Norman Roy Rickard's family genealogy shows Frederick Goss to be born abt. 1738, many other researchers do too; however, many small "puzzle pieces" suggest that he was born no later than 1738 and I think make a better case that he was born about 1721. The only thing that does not fit with the 1721 birth date is that it would make him quite a bit (20 years) older than his wife Azebel.
Why this is important:
Was the Frederick Goss b. abt 1738 or abt 1721 on the Ship James Goodwill when it arrived in Philly in 1727?
The records show 6 in the party but only identify 3: Hans Jacob Gass, Sr., Hans Jacob Gass, Jr. and Frederick Gass (b. 1701). As adult males these 3 swore allegiance to King George II on Sept. 30, 1727 (O.S.). Who were the other 3?
Some have guessed that the other 3 were wives. However, there is very little information on Jacob Jr. and no specific information that I am aware of that he was ever married. Further, the most authoritative genealogy done on my family was compiled by Louis Heuss of Akron, Ohio and privately published in 1968 (She has nothing about the Gasses on the Ship James Goodwill as this was apparently discovered by later researchers). She states in the first paragraph about young Frederick Goss that since young Fred is on the tax rolls in Rowan Co. in 1759, he must have been 21 and therefore was born in 1738 OR EARLIER. The next paragraph says:
Some data on hand states that Frederick (2) was born in North Carolina though family tradition ascribes "he was born in Switzerland and came to Philadelphia as a small child." In legal deeds he is referred to as a "German"; in other court records he is called a "Foreigner"; descendants declare him "the immigrant." These facts would indicate that Frederick (2) was born outside the Colonies.

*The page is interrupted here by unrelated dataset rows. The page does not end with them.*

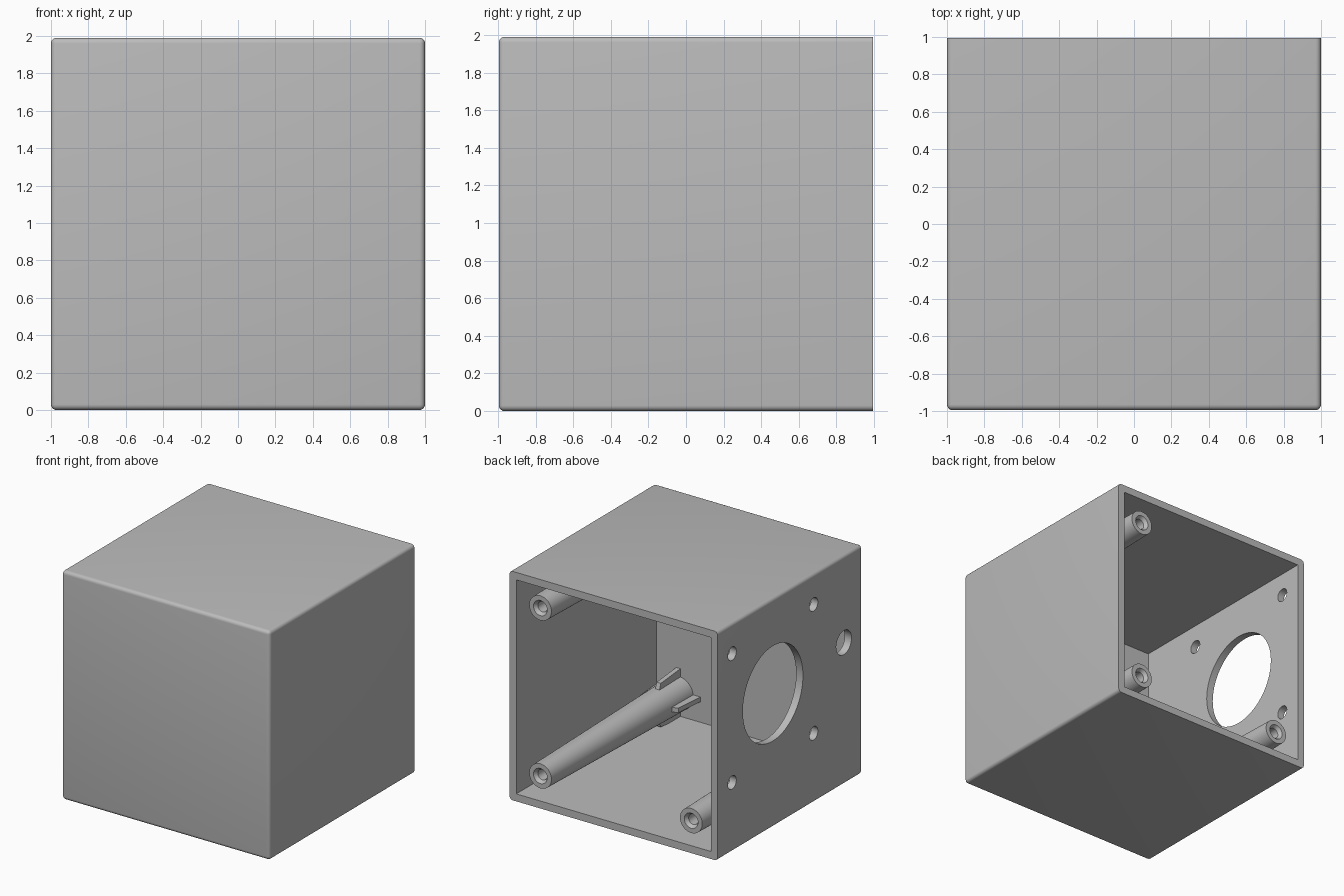
import bpy, bmesh
from math import pi, cos, sin
from mathutils import Matrix, Vector

old = bpy.data.objects.get("Cube")
if old:
    bpy.data.objects.remove(old, do_unlink=True)

W, H, D = 2.0, 1.99, 1.99      # outer width, height, depth
WALL = 0.065
FRONT = -D / 2 + WALL          # inner face of the front panel

grey = bpy.data.materials.new("plain grey")
grey.use_nodes = True
colour = (0.5, 0.5, 0.5, 1)
grey.diffuse_color = colour
grey.node_tree.nodes["Principled BSDF"].inputs["Base Color"].default_value = colour


def make(name, bm):
    bmesh.ops.recalc_face_normals(bm, faces=bm.faces)
    mesh = bpy.data.meshes.new(name)
    bm.to_mesh(mesh)
    bm.free()
    mesh.materials.append(grey)
    ob = bpy.data.objects.new(name, mesh)
    bpy.context.collection.objects.link(ob)
    return ob


def box(bm, lo, hi):
    lo, hi = Vector(lo), Vector(hi)
    size = hi - lo
    mat = Matrix.Translation((lo + hi) / 2) @ Matrix.Diagonal((*size, 1))
    bmesh.ops.create_cube(bm, size=1, matrix=mat)


def smooth(ob):
    bpy.ops.object.select_all(action="DESELECT")
    ob.select_set(True)
    bpy.context.view_layer.objects.active = ob
    bpy.ops.object.shade_smooth_by_angle(angle=pi / 6)


def cut(ob, cutter):
    cutter.hide_render = True
    mod = ob.modifiers.new("cut", "BOOLEAN")
    mod.operation = "DIFFERENCE"
    mod.solver = "EXACT"
    mod.object = cutter
    bpy.context.view_layer.objects.active = ob
    bpy.ops.object.modifier_apply(modifier=mod.name)
    bpy.data.objects.remove(cutter, do_unlink=True)


# Housing: rounded everywhere except around the open back
bm = bmesh.new()
box(bm, (-W / 2, -D / 2, 0), (W / 2, D / 2, H))
edges = [e for e in bm.edges if any(v.co.y < 0 for v in e.verts)]
bmesh.ops.bevel(bm, geom=edges, offset=0.03, segments=5, profile=0.5, affect="EDGES")
housing = make("housing", bm)

# Cavity
bm = bmesh.new()
box(bm, (-W / 2 + WALL, FRONT, WALL), (W / 2 - WALL, D, H - WALL))
cut(housing, make("cavity_cutter", bm))

# Side wall openings: large round window, four screw holes, cable hole
cy, cz, pitch = 0.235, 1.165, 0.56
holes = [(cy, cz, 0.413), (-0.74, 1.235, 0.105)]
holes += [(cy + a * pitch, cz + b * pitch, 0.058) for a in (-1, 1) for b in (-1, 1)]
bm = bmesh.new()
for y, z, r in holes:
    mat = Matrix.Translation((-W / 2, y, z)) @ Matrix.Rotation(pi / 2, 4, "Y")
    bmesh.ops.create_cone(bm, cap_ends=True, segments=64, radius1=r, radius2=r,
                          depth=0.3, matrix=mat)
cut(housing, make("hole_cutter", bm))
smooth(housing)


# Screw post: tapered lathe with a chamfered blind bore
def post(name, x, z):
    end = D / 2 - 0.03
    profile = [(0.145, FRONT - 0.01), (0.107, end), (0.066, end),
               (0.045, end - 0.03), (0.045, end - 0.4)]
    n = 40
    bm = bmesh.new()
    rings = [[bm.verts.new((x + r * cos(2 * pi * i / n), y, z + r * sin(2 * pi * i / n)))
              for i in range(n)] for r, y in profile]
    for a, b in zip(rings, rings[1:]):
        for i in range(n):
            j = (i + 1) % n
            bm.faces.new((a[i], a[j], b[j], b[i]))
    bm.faces.new(rings[0])
    bm.faces.new(rings[-1])
    smooth(make(name, bm))


# Four ribs around the foot of a post
def ribs(name, x, z):
    bm = bmesh.new()
    t = 0.02
    side = [(0.1, FRONT - 0.01), (0.215, FRONT - 0.01), (0.19, FRONT + 0.27), (0.1, FRONT + 0.3)]
    for k in range(4):
        mat = Matrix.Translation((x, 0, z)) @ Matrix.Rotation(k * pi / 2, 4, "Y")
        a, b = [[bm.verts.new(mat @ Vector((r, y, s))) for r, y in side] for s in (-t, t)]
        bm.faces.new(a)
        bm.faces.new(b)
        for i in range(4):
            j = (i + 1) % 4
            bm.faces.new((a[i], a[j], b[j], b[i]))
    make(name, bm)


PX, PZ = 0.725, 0.73
for place, sx, sz in (("upper_left", 1, 1), ("lower_left", 1, -1), ("lower_right", -1, -1)):
    post(place + "_screw_post", sx * PX, H / 2 + sz * PZ)
    ribs(place + "_post_ribs", sx * PX, H / 2 + sz * PZ)
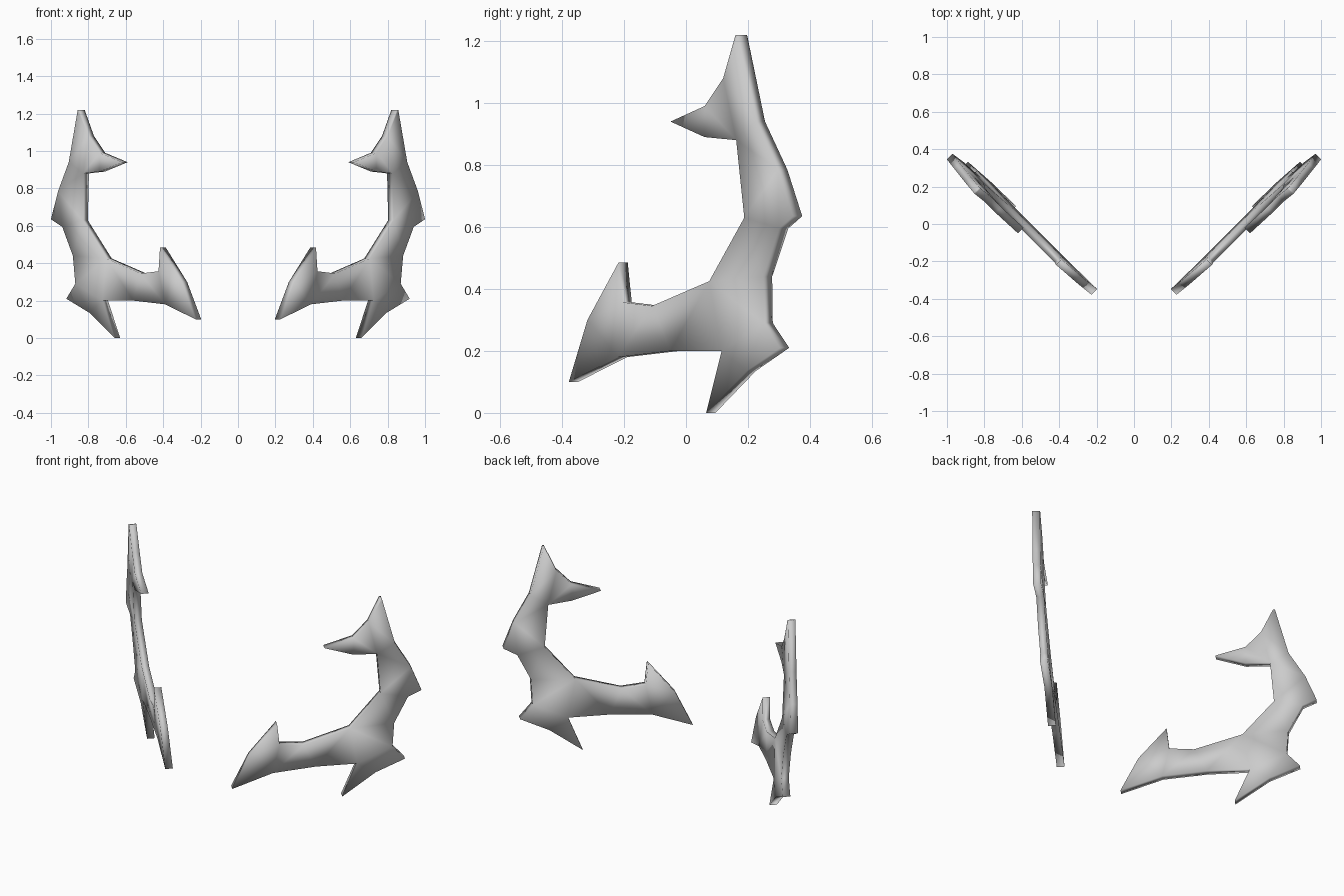
import bpy, bmesh

# Deer silhouette, outer face: (y, z, d) where x = y + d (plate runs at 45 degrees)
OUTLINE = [
    (0.16, 1.22, 0.69), (0.12, 1.08, 0.68), (0.06, 0.99, 0.68),        # ear, brow
    (-0.05, 0.94, 0.67), (0.06, 0.89, 0.68), (0.162, 0.88, 0.665),     # muzzle, jaw, throat
    (0.188, 0.63, 0.645), (0.075, 0.425, 0.63), (-0.11, 0.345, 0.63),  # chest, back
    (-0.205, 0.357, 0.63), (-0.218, 0.485, 0.635),                     # raised tip
    (-0.318, 0.30, 0.62), (-0.378, 0.10, 0.605),                       # haunch
    (-0.22, 0.18, 0.61), (-0.05, 0.20, 0.61), (0.115, 0.20, 0.61),     # underside
    (0.065, 0.0, 0.595), (0.195, 0.135, 0.60), (0.303, 0.21, 0.615),   # foreleg
    (0.25, 0.29, 0.62), (0.248, 0.44, 0.635), (0.30, 0.595, 0.64),
    (0.345, 0.635, 0.655), (0.297, 0.785, 0.665), (0.225, 0.94, 0.68), # nape
    (0.167, 1.22, 0.69),
]
SHIFT = 0.03  # plate thickness along x and along y


def deer_plate(name, side):
    bm = bmesh.new()
    outer = [bm.verts.new((side * (y + d), y, z)) for y, z, d in OUTLINE]
    inner = [bm.verts.new((side * (y + d - SHIFT), y + SHIFT, z)) for y, z, d in OUTLINE]
    bm.faces.new(outer)
    bm.faces.new(inner[::-1])
    # rim
    n = len(outer)
    for i in range(n):
        j = (i + 1) % n
        bm.faces.new((outer[j], outer[i], inner[i], inner[j]))
    bmesh.ops.recalc_face_normals(bm, faces=bm.faces)
    bmesh.ops.triangulate(bm, faces=[f for f in bm.faces if len(f.verts) > 4])
    for f in bm.faces:
        f.smooth = True
    mesh = bpy.data.meshes.new(name)
    bm.to_mesh(mesh)
    bm.free()
    obj = bpy.data.objects.new(name, mesh)
    bpy.context.collection.objects.link(obj)
    return obj


# mirrored pair
deer_plate("deer_plate_right", 1)
deer_plate("deer_plate_left", -1)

So, if born outside the Colonies, it seems likely he was on the Ship James Goodwill and born before abt. 1725 or earlier. Somewhere, I can not at the moment remember where, I found research suggesting the date 1720 or 1721 for his birth.
The other thing I paid attention to in looking at the Rickard family genealogy was to see if there was any indication that Frederick Goss (1), the senior Fred b. 1701, might have married a relative of the Rickards. In short, could young Fred have married a cousin?
The reason for this inquiry is I am trying to pin down just who Fred, Sr. married. Most Goss genealogists report him as married, wife unknown. However, I have found some websites that show the senior Frederick married to Besty Richards (however, with no citation or documentation). Also, Ephrata records show a Frederick Gass "helpmate" Elisabeth Gass died in 1754. So, I am thinking Elisabeth could be Betsy and perhaps Richards could be Rickard? I believe that in those days marriage among cousins was more common than it is now. Anyway, in spite of alternate spellings for Rickard that include, Reichert, Raccurst and others, there was nothing I saw in Rickard family history to validate this theory.
You gotta keep trying...
So, I will continue my quest to determine if Frederick (2) was on the ship in 1727 with his mother and father and if his mother was Betsy Richards Gass and if she and the Frederick Gass "helpmate" Elisabeth Gass d. 1754 at Ephrata are one in the same.
Jan, this is great information. Thanks for sharing. I've fixed the relationship and date and finished up the merges in that area, with exception to the profiles managed by Timothy Dennis Larson. His tree has not yet been linked into the main tree, so someone from his tree will need to approve it first.
Let me know if you have any other corrections that you need help fixing.